A word about Eyecandy

“C’mon Pinocchio, stop trying to express profound thoughts with art and come join the circus with us!”

Download parameter file patina03.loo

I never thought Sir Sterlingware would produce such a sugary lollipop as this, but here it is.

I can still remember shifting the last slider on the color controls that brought this crunchy confectionary into sharp focus.

I’ve got some other variations which are harsher and more artistic, echoing the more wholesome, fiber rich and nutritious stuff I usually like.

I think our minds have various capacities or appetites. We all like fractal eyecandy, bright, supersaturated, magazine cover artwork, but some of us don’t care for very much of it.

Others have more of a sweet tooth and like to linger all day in that warm glow of rich, candy-bar color.

There’s a fractal calendar that has been criticized by some for having mainly fruity, eyecandy content. It’s popular, people pay money to have a copy of it, bookstores and distributors make room for it on their shelves.

But I guess most consumers of art probably aren’t artists, so our opinions are more or less irrelevant. Would you buy your own work? Artists are poor judges of consumable merchandise.

Anyhow, I’ve come to realize that people are wired differently. There’s no such thing as a single standard of excellence in art.

Differences of opinion are a sign of honesty and maturity within a group of people.

Not everyone responds with joy at the same works of art. That’s why there’s so much variety in art: differening interests lead to different styles and subject matter.

I’ve really wondered over the years how stuff that I think is pointless can be found genuinely appealing by other people. I don’t think they’re faking it, anymore.

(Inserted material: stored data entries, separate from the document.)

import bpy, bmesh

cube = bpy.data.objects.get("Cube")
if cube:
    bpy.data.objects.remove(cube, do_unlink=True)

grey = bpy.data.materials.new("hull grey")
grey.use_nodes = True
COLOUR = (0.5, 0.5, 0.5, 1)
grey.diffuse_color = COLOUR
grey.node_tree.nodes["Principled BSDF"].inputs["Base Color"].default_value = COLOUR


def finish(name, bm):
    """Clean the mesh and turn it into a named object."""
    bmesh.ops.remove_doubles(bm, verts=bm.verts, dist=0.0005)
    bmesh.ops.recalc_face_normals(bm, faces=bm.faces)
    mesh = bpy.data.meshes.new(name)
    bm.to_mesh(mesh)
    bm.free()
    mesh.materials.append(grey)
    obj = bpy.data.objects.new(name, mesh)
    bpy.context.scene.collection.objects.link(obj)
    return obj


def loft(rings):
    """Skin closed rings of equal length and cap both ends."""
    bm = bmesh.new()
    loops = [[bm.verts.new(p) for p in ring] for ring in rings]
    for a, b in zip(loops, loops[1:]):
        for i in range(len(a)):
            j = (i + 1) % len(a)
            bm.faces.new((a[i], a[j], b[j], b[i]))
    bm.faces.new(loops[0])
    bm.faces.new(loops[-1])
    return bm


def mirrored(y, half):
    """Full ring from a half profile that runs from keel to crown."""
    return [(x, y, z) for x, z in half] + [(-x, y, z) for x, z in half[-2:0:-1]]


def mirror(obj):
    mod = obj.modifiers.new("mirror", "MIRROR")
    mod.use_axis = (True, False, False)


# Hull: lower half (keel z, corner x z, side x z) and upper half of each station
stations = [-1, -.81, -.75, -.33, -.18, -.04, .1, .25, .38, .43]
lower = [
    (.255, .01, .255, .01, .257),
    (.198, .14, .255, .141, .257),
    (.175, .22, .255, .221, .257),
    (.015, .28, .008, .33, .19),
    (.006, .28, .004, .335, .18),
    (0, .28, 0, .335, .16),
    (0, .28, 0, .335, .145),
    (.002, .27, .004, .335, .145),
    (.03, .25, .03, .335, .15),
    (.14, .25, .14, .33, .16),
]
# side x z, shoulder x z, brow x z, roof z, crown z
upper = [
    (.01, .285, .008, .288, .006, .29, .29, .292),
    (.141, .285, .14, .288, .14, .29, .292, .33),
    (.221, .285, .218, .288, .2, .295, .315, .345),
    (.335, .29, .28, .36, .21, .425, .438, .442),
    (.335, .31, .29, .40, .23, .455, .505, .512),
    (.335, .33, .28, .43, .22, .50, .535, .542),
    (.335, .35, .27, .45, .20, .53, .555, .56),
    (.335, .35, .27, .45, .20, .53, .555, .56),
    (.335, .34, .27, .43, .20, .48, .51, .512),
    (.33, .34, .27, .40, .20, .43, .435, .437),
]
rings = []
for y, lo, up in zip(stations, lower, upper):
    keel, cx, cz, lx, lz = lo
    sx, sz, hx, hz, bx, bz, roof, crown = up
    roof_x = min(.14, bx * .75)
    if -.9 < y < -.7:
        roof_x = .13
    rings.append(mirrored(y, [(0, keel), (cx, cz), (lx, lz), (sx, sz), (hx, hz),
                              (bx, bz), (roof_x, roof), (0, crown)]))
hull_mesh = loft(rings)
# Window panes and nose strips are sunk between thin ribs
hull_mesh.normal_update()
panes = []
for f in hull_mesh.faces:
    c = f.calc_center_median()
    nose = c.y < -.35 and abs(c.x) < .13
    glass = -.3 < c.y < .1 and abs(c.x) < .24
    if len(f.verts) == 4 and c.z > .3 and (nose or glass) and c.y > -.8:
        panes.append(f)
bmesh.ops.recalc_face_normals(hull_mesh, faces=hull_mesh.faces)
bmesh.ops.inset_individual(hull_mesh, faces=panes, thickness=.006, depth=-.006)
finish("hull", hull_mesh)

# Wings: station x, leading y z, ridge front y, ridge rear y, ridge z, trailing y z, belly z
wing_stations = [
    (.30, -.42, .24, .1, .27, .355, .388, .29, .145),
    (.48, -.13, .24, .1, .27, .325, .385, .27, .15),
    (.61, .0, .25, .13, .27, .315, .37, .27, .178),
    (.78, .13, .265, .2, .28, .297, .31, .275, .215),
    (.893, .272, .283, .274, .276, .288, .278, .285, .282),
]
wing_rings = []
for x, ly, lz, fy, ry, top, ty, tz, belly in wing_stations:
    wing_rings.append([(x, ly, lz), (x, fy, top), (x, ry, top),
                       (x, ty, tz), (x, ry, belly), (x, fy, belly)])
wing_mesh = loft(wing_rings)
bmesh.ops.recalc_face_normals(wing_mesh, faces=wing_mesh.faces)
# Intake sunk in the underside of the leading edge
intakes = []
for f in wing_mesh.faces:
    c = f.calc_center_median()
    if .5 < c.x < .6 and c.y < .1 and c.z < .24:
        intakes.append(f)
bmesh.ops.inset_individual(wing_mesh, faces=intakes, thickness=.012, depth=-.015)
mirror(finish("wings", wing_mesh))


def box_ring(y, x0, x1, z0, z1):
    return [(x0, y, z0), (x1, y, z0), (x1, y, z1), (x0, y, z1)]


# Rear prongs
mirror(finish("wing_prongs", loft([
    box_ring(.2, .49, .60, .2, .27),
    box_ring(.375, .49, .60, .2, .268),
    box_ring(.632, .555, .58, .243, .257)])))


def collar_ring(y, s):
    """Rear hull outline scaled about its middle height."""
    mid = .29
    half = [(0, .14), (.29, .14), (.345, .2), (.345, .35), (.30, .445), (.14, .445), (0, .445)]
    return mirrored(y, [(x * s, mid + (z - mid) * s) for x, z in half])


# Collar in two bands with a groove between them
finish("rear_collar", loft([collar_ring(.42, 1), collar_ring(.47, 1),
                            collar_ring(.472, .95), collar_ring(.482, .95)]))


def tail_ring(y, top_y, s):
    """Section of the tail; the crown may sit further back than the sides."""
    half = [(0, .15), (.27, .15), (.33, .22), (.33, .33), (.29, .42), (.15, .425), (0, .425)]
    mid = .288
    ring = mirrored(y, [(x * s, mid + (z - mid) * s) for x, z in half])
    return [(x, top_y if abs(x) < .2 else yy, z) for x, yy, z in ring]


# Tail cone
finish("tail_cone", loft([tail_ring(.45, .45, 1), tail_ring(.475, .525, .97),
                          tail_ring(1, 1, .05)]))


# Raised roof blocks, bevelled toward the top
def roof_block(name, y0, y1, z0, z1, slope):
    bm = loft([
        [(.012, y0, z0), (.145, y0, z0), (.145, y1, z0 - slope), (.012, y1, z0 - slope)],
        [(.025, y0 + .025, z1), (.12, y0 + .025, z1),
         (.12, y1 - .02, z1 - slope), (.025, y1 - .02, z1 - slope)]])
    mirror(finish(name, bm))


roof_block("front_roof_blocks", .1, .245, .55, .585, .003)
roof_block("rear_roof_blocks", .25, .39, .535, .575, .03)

I’m convinced there are varieties of artistic taste, for some unknown reason, and that’s all there is to it.

Well, I don’t know. Making art is easier than explaining it.